DIRECTIONS FOR THIS TASK:
When copying the listing below, skip every picture and repeat exactly the lines from the first one through the line that contains "# Raised front".

DATA TO EXAMINE:
+ + + + +

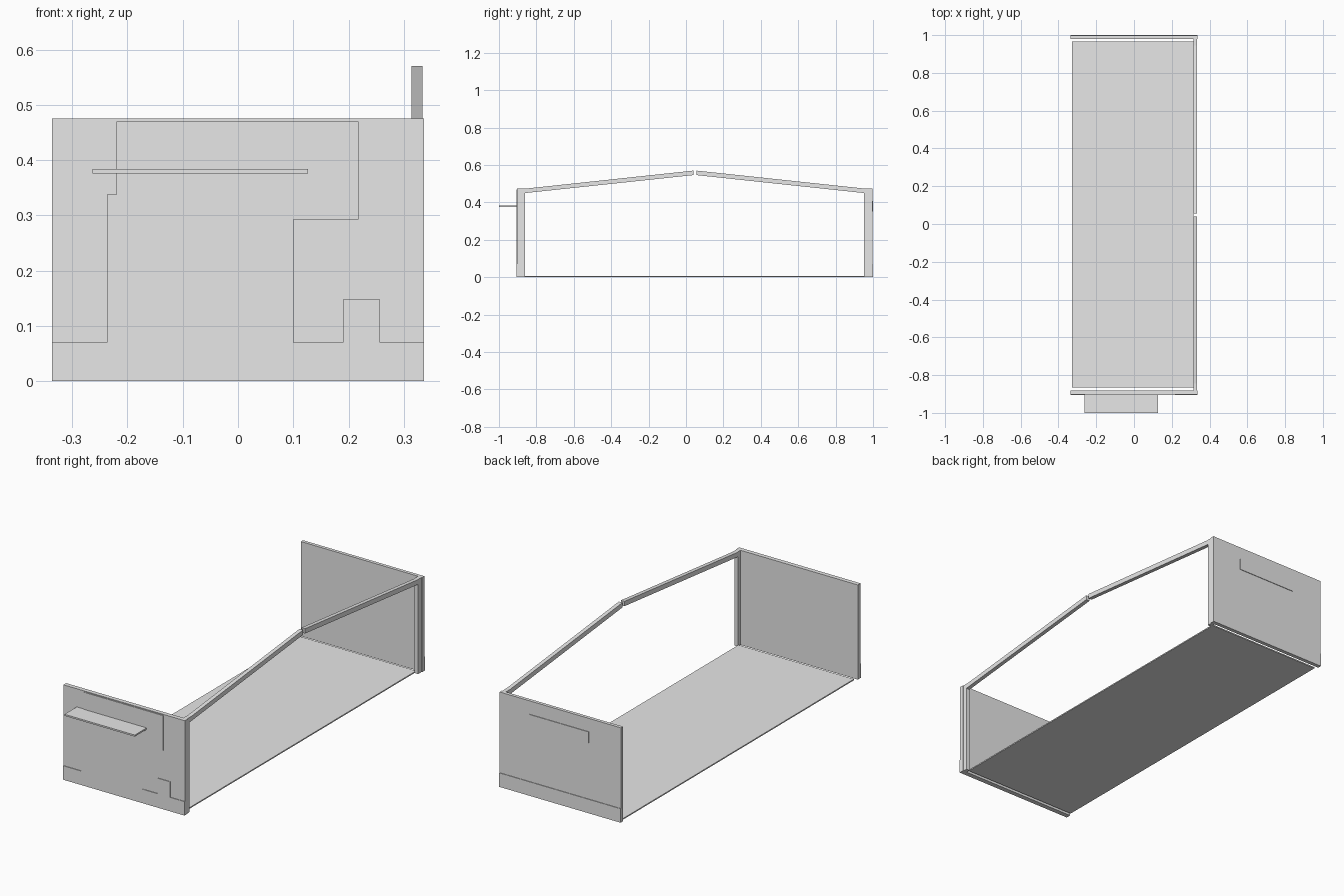
import bpy, bmesh
from mathutils import Vector

cube = bpy.data.objects.get("Cube")
if cube:
    bpy.data.objects.remove(cube, do_unlink=True)

# One light grey for the whole shell
grey = bpy.data.materials.new("light grey")
grey.use_nodes = True
colour = (0.8, 0.8, 0.8, 1)
grey.diffuse_color = colour
grey.node_tree.nodes["Principled BSDF"].inputs["Base Color"].default_value = colour


def prism(name, outline, axis, start, end):
    """Extrude a flat outline along x or y."""
    bm = bmesh.new()
    place = (lambda a, b: (start, a, b)) if axis == "x" else (lambda a, b: (a, start, b))
    face = bm.faces.new([bm.verts.new(place(a, b)) for a, b in outline])
    out = bmesh.ops.extrude_face_region(bm, geom=[face])
    shift = Vector((end - start, 0, 0)) if axis == "x" else Vector((0, end - start, 0))
    bmesh.ops.translate(bm, vec=shift,
                        verts=[g for g in out["geom"] if isinstance(g, bmesh.types.BMVert)])
    bmesh.ops.recalc_face_normals(bm, faces=bm.faces)
    mesh = bpy.data.meshes.new(name)
    bm.to_mesh(mesh)
    bm.free()
    mesh.materials.append(grey)
    obj = bpy.data.objects.new(name, mesh)
    bpy.context.collection.objects.link(obj)
    return obj


def box(name, x0, x1, y0, y1, z0, z1):
    return prism(name, [(x0, z0), (x1, z0), (x1, z1), (x0, z1)], "y", y0, y1)


W, H = 0.337, 0.475   # half width and wall height

# Floor and end walls
box("floor", -0.327, 0.314, -0.865, 0.965, 0, 0.006)
box("front_wall", -W, W, -0.903, -0.881, 0, H)
box("back_wall", -W, W, 0.98, 0.997, 0, H)

# Raised front cladding: plinth, entrance, sign board and low box
cladding = [(-W, 0), (W, 0), (W, 0.07), (0.257, 0.07), (0.257, 0.148),
            (0.19, 0.148), (0.19, 0.07), (0.10, 0.07), (0.10, 0.293),
            (0.218, 0.293), (0.218, 0.47), (-0.22, 0.47), (-0.22, 0.338),
            (-0.237, 0.338), (-0.237, 0.07), (-W, 0.07)]
prism("front_cladding", cladding, "y", -0.906, -0.903)

# Canopy over the entrance
box("canopy", -0.263, 0.127, -1, -0.903, 0.376, 0.384)

# Back plinth and sign board
box("back_plinth", -W, W, 0.997, 1, 0, 0.07)
box("back_sign_board", -0.16, 0.17, 0.997, 1, 0.352, 0.408)

# Side frames: a post with a sloping rail that rises to the middle
for name, outer, inner, knee, tip in (("front", -0.881, -0.86, -0.845, 0.04),
                                      ("back", 0.98, 0.952, 0.945, 0.055)):
    profile = [(outer, 0), (outer, H), (knee, H), (tip, 0.57),
               (tip, 0.546), (inner, 0.45), (inner, 0)]
    prism(name + "_side_frame", profile, "x", 0.314, 0.334)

+ + + + +

WORKED SOLUTION:
import bpy, bmesh
from mathutils import Vector

cube = bpy.data.objects.get("Cube")
if cube:
    bpy.data.objects.remove(cube, do_unlink=True)

# One light grey for the whole shell
grey = bpy.data.materials.new("light grey")
grey.use_nodes = True
colour = (0.8, 0.8, 0.8, 1)
grey.diffuse_color = colour
grey.node_tree.nodes["Principled BSDF"].inputs["Base Color"].default_value = colour


def prism(name, outline, axis, start, end):
    """Extrude a flat outline along x or y."""
    bm = bmesh.new()
    place = (lambda a, b: (start, a, b)) if axis == "x" else (lambda a, b: (a, start, b))
    face = bm.faces.new([bm.verts.new(place(a, b)) for a, b in outline])
    out = bmesh.ops.extrude_face_region(bm, geom=[face])
    shift = Vector((end - start, 0, 0)) if axis == "x" else Vector((0, end - start, 0))
    bmesh.ops.translate(bm, vec=shift,
                        verts=[g for g in out["geom"] if isinstance(g, bmesh.types.BMVert)])
    bmesh.ops.recalc_face_normals(bm, faces=bm.faces)
    mesh = bpy.data.meshes.new(name)
    bm.to_mesh(mesh)
    bm.free()
    mesh.materials.append(grey)
    obj = bpy.data.objects.new(name, mesh)
    bpy.context.collection.objects.link(obj)
    return obj


def box(name, x0, x1, y0, y1, z0, z1):
    return prism(name, [(x0, z0), (x1, z0), (x1, z1), (x0, z1)], "y", y0, y1)


W, H = 0.337, 0.475   # half width and wall height

# Floor and end walls
box("floor", -0.327, 0.314, -0.865, 0.965, 0, 0.006)
box("front_wall", -W, W, -0.903, -0.881, 0, H)
box("back_wall", -W, W, 0.98, 0.997, 0, H)

# Raised front cladding: plinth, entrance, sign board and low box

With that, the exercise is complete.